_AVAILABLE DATA_
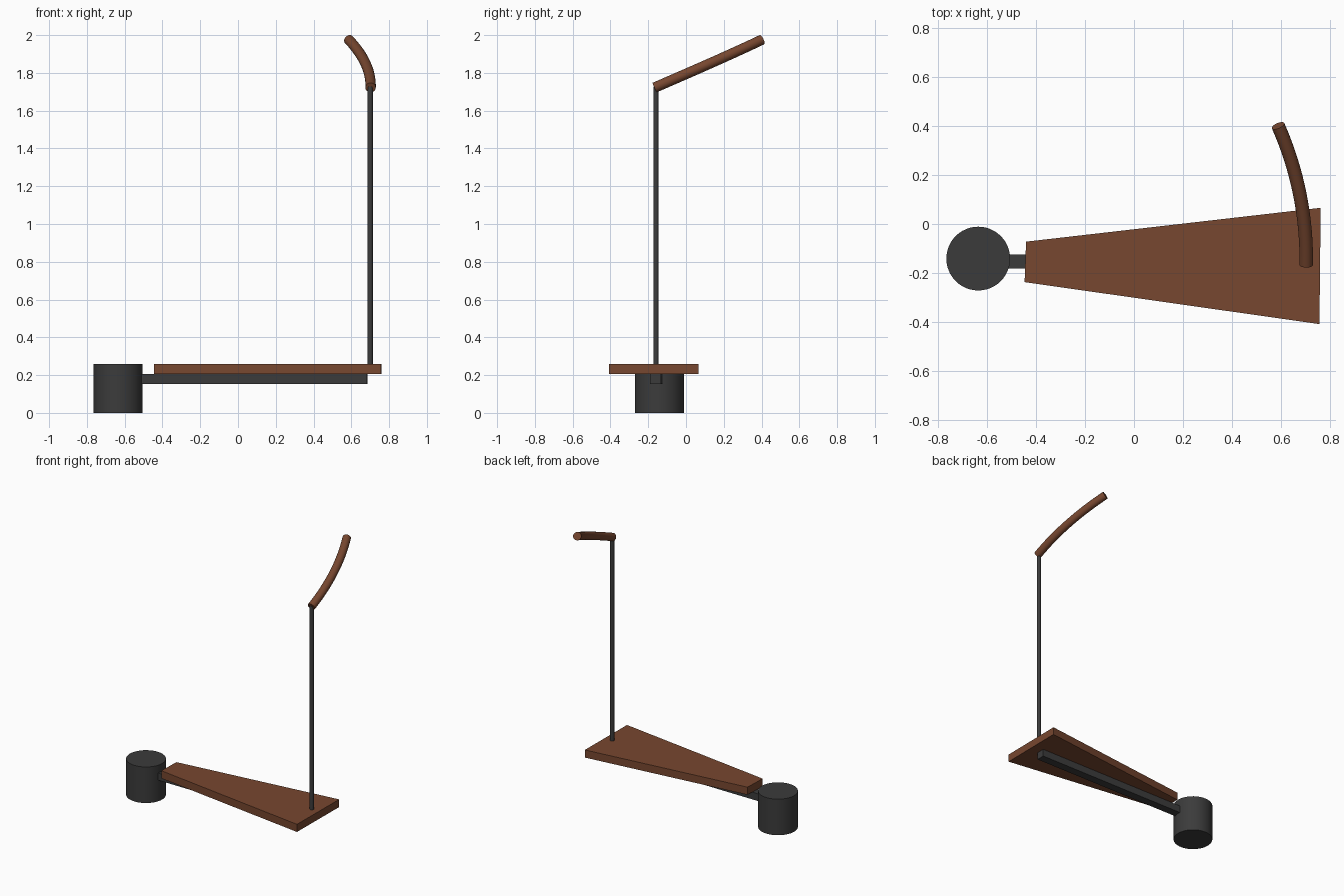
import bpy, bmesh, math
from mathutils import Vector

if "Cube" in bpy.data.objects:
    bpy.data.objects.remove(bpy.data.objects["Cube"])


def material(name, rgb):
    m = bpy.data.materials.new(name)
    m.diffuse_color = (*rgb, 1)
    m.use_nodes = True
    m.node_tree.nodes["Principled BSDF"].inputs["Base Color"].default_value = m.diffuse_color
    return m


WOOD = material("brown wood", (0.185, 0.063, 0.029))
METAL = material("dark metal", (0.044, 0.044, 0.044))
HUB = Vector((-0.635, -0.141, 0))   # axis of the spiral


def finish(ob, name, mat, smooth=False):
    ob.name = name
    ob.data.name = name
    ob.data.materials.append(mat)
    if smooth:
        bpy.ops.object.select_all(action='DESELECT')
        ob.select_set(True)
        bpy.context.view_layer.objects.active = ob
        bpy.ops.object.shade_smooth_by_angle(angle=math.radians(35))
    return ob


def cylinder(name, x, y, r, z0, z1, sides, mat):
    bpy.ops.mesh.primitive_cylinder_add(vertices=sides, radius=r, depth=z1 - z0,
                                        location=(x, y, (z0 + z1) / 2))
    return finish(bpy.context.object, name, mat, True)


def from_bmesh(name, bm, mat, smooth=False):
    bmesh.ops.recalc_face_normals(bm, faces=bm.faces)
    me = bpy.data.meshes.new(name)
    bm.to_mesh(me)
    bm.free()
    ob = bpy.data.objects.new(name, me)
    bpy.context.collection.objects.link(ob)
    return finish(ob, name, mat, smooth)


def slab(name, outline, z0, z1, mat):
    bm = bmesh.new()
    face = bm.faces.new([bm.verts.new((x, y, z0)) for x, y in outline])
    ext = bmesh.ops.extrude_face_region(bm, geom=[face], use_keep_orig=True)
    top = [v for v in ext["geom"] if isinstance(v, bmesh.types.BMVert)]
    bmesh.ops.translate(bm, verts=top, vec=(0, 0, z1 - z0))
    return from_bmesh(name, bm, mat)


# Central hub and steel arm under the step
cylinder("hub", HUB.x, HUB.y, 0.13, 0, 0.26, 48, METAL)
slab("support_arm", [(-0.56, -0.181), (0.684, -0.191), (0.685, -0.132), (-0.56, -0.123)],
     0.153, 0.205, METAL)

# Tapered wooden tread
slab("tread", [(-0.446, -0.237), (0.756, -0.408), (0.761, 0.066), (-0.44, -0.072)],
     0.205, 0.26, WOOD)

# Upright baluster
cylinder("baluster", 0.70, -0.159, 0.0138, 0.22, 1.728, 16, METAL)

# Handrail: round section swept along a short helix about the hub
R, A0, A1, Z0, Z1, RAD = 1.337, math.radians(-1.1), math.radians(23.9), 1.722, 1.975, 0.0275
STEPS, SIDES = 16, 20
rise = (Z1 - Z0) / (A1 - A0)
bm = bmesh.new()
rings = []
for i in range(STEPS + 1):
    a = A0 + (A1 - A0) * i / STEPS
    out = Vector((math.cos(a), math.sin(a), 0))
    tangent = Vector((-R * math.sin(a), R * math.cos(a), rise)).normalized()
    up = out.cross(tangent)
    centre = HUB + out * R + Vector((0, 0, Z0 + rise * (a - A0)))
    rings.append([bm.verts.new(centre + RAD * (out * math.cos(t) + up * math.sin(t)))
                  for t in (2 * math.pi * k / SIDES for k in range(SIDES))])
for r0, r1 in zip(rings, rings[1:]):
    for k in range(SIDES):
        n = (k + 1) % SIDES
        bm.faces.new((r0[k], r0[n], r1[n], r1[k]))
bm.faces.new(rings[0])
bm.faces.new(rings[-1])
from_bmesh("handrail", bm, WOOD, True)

_TASK PROMPT_
Copy out the listing above exactly, and keep the pictures out of it.

_ANSWER BOX_
import bpy, bmesh, math
from mathutils import Vector

if "Cube" in bpy.data.objects:
    bpy.data.objects.remove(bpy.data.objects["Cube"])


def material(name, rgb):
    m = bpy.data.materials.new(name)
    m.diffuse_color = (*rgb, 1)
    m.use_nodes = True
    m.node_tree.nodes["Principled BSDF"].inputs["Base Color"].default_value = m.diffuse_color
    return m


WOOD = material("brown wood", (0.185, 0.063, 0.029))
METAL = material("dark metal", (0.044, 0.044, 0.044))
HUB = Vector((-0.635, -0.141, 0))   # axis of the spiral


def finish(ob, name, mat, smooth=False):
    ob.name = name
    ob.data.name = name
    ob.data.materials.append(mat)
    if smooth:
        bpy.ops.object.select_all(action='DESELECT')
        ob.select_set(True)
        bpy.context.view_layer.objects.active = ob
        bpy.ops.object.shade_smooth_by_angle(angle=math.radians(35))
    return ob


def cylinder(name, x, y, r, z0, z1, sides, mat):
    bpy.ops.mesh.primitive_cylinder_add(vertices=sides, radius=r, depth=z1 - z0,
                                        location=(x, y, (z0 + z1) / 2))
    return finish(bpy.context.object, name, mat, True)


def from_bmesh(name, bm, mat, smooth=False):
    bmesh.ops.recalc_face_normals(bm, faces=bm.faces)
    me = bpy.data.meshes.new(name)
    bm.to_mesh(me)
    bm.free()
    ob = bpy.data.objects.new(name, me)
    bpy.context.collection.objects.link(ob)
    return finish(ob, name, mat, smooth)


def slab(name, outline, z0, z1, mat):
    bm = bmesh.new()
    face = bm.faces.new([bm.verts.new((x, y, z0)) for x, y in outline])
    ext = bmesh.ops.extrude_face_region(bm, geom=[face], use_keep_orig=True)
    top = [v for v in ext["geom"] if isinstance(v, bmesh.types.BMVert)]
    bmesh.ops.translate(bm, verts=top, vec=(0, 0, z1 - z0))
    return from_bmesh(name, bm, mat)


# Central hub and steel arm under the step
cylinder("hub", HUB.x, HUB.y, 0.13, 0, 0.26, 48, METAL)
slab("support_arm", [(-0.56, -0.181), (0.684, -0.191), (0.685, -0.132), (-0.56, -0.123)],
     0.153, 0.205, METAL)

# Tapered wooden tread
slab("tread", [(-0.446, -0.237), (0.756, -0.408), (0.761, 0.066), (-0.44, -0.072)],
     0.205, 0.26, WOOD)

# Upright baluster
cylinder("baluster", 0.70, -0.159, 0.0138, 0.22, 1.728, 16, METAL)

# Handrail: round section swept along a short helix about the hub
R, A0, A1, Z0, Z1, RAD = 1.337, math.radians(-1.1), math.radians(23.9), 1.722, 1.975, 0.0275
STEPS, SIDES = 16, 20
rise = (Z1 - Z0) / (A1 - A0)
bm = bmesh.new()
rings = []
for i in range(STEPS + 1):
    a = A0 + (A1 - A0) * i / STEPS
    out = Vector((math.cos(a), math.sin(a), 0))
    tangent = Vector((-R * math.sin(a), R * math.cos(a), rise)).normalized()
    up = out.cross(tangent)
    centre = HUB + out * R + Vector((0, 0, Z0 + rise * (a - A0)))
    rings.append([bm.verts.new(centre + RAD * (out * math.cos(t) + up * math.sin(t)))
                  for t in (2 * math.pi * k / SIDES for k in range(SIDES))])
for r0, r1 in zip(rings, rings[1:]):
    for k in range(SIDES):
        n = (k + 1) % SIDES
        bm.faces.new((r0[k], r0[n], r1[n], r1[k]))
bm.faces.new(rings[0])
bm.faces.new(rings[-1])
from_bmesh("handrail", bm, WOOD, True)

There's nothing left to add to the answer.